If you have an Ocean View home with its own luxury story waiting to be told—or if you’re in the hunt for one—I hope you will give me a call!
The upheaval in global financial markets over the past few years may have been unnerving for almost everyone, but among the hardest-hit group was first time home buyers, in Sussex County and across the country. Many had to deal with the stress caused by an uncertain economy, the fallout on business and job security, and, more directly, a pronounced increase in the difficulty of securing mortgages.
The good news for Delaware first time home buyers is how the national situation has stabilized. It’s confirmed by the increase in the number of people interested in buying a home for the first time—which has climbed out of the slump. The latest NAR (National Association of Realtors®) annual Profile—a yearly report describing home buyers and sellers—shows that new entrants into the residential market accounted for 39%, just 1% shy of the pre-crash mark.
If you’re selling a Delaware home and have priced it attractively, it could pay to be mindful of this important segment of our market.
So just who are Delaware’s first time home buyers? That’s where the NAR report gives us some important clues. Three-quarters of first time buyers across the nation fall into the category of current tenants —those living in rented accommodations—with 18% still living with parents.
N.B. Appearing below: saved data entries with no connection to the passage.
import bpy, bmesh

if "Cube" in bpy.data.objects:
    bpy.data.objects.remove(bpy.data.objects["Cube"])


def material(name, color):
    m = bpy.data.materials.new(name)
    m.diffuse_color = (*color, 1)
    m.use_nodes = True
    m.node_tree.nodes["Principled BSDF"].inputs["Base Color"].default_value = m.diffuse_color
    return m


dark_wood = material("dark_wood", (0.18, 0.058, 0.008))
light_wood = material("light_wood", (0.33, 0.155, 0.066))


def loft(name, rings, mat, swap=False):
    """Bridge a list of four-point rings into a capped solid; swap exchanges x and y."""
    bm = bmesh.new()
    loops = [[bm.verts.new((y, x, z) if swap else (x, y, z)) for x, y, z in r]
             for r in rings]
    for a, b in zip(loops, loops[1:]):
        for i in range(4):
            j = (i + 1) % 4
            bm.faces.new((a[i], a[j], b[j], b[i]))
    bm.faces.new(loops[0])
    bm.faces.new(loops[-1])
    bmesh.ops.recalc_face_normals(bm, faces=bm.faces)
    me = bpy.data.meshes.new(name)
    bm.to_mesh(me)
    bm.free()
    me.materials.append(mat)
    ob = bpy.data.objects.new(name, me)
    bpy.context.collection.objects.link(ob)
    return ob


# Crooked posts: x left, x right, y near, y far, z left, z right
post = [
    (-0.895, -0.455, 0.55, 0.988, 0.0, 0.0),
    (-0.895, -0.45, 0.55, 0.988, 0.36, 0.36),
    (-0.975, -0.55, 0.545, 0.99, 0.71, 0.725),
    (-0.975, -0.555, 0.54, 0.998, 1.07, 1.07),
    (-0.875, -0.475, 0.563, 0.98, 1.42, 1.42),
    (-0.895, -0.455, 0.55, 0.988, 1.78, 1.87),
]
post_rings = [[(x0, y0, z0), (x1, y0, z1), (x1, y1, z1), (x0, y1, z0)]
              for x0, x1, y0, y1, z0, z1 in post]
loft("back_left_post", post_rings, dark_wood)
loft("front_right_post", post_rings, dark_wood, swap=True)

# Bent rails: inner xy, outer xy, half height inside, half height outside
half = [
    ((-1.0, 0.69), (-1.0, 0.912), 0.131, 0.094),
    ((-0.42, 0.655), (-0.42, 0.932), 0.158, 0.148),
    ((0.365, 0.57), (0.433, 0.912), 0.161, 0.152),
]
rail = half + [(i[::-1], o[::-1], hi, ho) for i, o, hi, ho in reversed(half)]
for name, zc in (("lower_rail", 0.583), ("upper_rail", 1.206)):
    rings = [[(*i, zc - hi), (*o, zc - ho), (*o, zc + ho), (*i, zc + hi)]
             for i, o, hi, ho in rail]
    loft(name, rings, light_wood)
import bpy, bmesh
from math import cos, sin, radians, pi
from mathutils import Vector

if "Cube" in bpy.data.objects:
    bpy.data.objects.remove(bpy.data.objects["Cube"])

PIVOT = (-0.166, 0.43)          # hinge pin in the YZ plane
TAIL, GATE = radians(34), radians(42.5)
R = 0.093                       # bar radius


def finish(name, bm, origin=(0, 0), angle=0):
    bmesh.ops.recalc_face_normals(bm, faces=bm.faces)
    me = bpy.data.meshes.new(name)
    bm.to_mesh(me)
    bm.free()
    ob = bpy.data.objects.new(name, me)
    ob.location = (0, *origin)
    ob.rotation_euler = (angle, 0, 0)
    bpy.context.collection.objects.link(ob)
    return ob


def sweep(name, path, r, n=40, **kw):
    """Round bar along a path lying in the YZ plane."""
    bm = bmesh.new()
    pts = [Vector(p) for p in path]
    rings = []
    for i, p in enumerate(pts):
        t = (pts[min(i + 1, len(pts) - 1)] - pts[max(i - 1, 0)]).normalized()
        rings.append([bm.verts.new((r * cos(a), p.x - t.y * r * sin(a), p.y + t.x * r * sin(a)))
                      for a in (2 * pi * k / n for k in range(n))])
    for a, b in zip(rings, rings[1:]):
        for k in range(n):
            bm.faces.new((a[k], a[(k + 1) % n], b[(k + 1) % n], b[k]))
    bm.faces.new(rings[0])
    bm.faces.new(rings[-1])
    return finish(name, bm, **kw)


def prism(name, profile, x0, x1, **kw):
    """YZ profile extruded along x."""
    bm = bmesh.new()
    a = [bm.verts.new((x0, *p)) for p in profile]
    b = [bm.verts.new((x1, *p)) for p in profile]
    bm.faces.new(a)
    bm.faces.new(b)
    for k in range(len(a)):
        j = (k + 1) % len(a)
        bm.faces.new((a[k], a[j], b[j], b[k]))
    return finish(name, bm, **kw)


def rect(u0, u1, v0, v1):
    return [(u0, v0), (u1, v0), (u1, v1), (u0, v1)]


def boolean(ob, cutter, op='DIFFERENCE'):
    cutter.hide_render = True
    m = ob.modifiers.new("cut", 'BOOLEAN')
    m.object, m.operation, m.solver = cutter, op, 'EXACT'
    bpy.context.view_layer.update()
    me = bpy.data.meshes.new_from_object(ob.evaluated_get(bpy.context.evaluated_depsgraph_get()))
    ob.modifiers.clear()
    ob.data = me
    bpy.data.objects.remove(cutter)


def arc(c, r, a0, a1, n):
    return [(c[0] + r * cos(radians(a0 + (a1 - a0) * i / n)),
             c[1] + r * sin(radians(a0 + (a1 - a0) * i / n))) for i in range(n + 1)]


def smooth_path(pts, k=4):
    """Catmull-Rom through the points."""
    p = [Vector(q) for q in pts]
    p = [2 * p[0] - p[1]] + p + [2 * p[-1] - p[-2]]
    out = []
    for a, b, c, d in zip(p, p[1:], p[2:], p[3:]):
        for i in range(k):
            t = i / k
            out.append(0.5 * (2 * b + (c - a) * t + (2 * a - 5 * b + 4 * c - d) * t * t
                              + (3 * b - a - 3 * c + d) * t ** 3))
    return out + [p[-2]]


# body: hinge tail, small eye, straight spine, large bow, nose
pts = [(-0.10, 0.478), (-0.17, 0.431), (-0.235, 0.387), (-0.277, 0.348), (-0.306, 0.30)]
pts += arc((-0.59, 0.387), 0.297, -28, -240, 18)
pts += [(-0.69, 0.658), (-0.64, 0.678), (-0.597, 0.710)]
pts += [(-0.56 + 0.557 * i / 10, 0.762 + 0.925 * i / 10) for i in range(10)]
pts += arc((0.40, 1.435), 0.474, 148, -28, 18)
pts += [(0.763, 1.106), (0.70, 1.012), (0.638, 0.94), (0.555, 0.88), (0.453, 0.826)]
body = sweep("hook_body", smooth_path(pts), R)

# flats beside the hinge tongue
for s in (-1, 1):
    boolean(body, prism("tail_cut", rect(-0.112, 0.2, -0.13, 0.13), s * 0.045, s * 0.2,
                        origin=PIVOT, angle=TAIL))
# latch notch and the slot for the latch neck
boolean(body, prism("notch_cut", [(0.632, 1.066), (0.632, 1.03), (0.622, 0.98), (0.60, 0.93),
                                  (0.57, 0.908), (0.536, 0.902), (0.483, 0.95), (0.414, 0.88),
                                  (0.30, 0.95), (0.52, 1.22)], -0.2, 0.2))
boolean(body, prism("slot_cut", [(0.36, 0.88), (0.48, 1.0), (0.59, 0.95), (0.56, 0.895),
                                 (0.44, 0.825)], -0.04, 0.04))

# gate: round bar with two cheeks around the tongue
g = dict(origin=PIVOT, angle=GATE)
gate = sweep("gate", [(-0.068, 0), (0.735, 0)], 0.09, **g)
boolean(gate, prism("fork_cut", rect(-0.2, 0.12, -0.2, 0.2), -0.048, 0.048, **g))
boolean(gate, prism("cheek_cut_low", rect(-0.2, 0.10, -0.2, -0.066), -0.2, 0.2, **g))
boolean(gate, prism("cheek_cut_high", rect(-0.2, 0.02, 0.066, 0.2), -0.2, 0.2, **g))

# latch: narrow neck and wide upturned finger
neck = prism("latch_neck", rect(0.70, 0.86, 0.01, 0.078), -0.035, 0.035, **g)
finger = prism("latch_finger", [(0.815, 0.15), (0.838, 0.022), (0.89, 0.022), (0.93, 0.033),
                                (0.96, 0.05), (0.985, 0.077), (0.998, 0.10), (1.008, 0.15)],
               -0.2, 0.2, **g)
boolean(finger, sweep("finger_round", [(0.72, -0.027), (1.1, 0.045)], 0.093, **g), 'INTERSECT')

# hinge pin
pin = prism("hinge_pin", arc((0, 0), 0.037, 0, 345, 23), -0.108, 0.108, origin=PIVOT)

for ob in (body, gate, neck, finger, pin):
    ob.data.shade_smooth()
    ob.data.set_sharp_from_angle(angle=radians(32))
As you’d expect, almost all (98%) of that segment hope to fund their purchase with a mortgage, with 81% preferring a fixed-rate loan. Some first time home buyers plan to use personal savings for the down payment, but many others plan to get help from family. (Sussex County home sellers take note: one possible incentive to make your listing stand out might be to include an offer to cover closing costs.)
Three-quarters of respondents were aged from 22-42. The single most common reason given for buying a home is to start a family (70%), and of those buying a home for the first time, 51% are married couples. With proportions like those, any home in a family-friendly area should benefit by pointing out attractions like local parks, playgrounds and superior schools.
Maybe the most interesting statistic in the report was that 28% of the first time home buyers were already making plans to move again within five years! It may follow that, at least in many cases, first time home buyers in Delaware may not want to deal with remodeling issues. Attracting them could be the final reason to bring your property into “move-in” condition.
Well thought-out marketing is the key to success with any listing, whether it’s catering to Delaware first time home buyers or to any other segment. If you are thinking of selling your own home, a call to me and a some preliminary groundwork on a marketing plan that will work for you is definitely in order!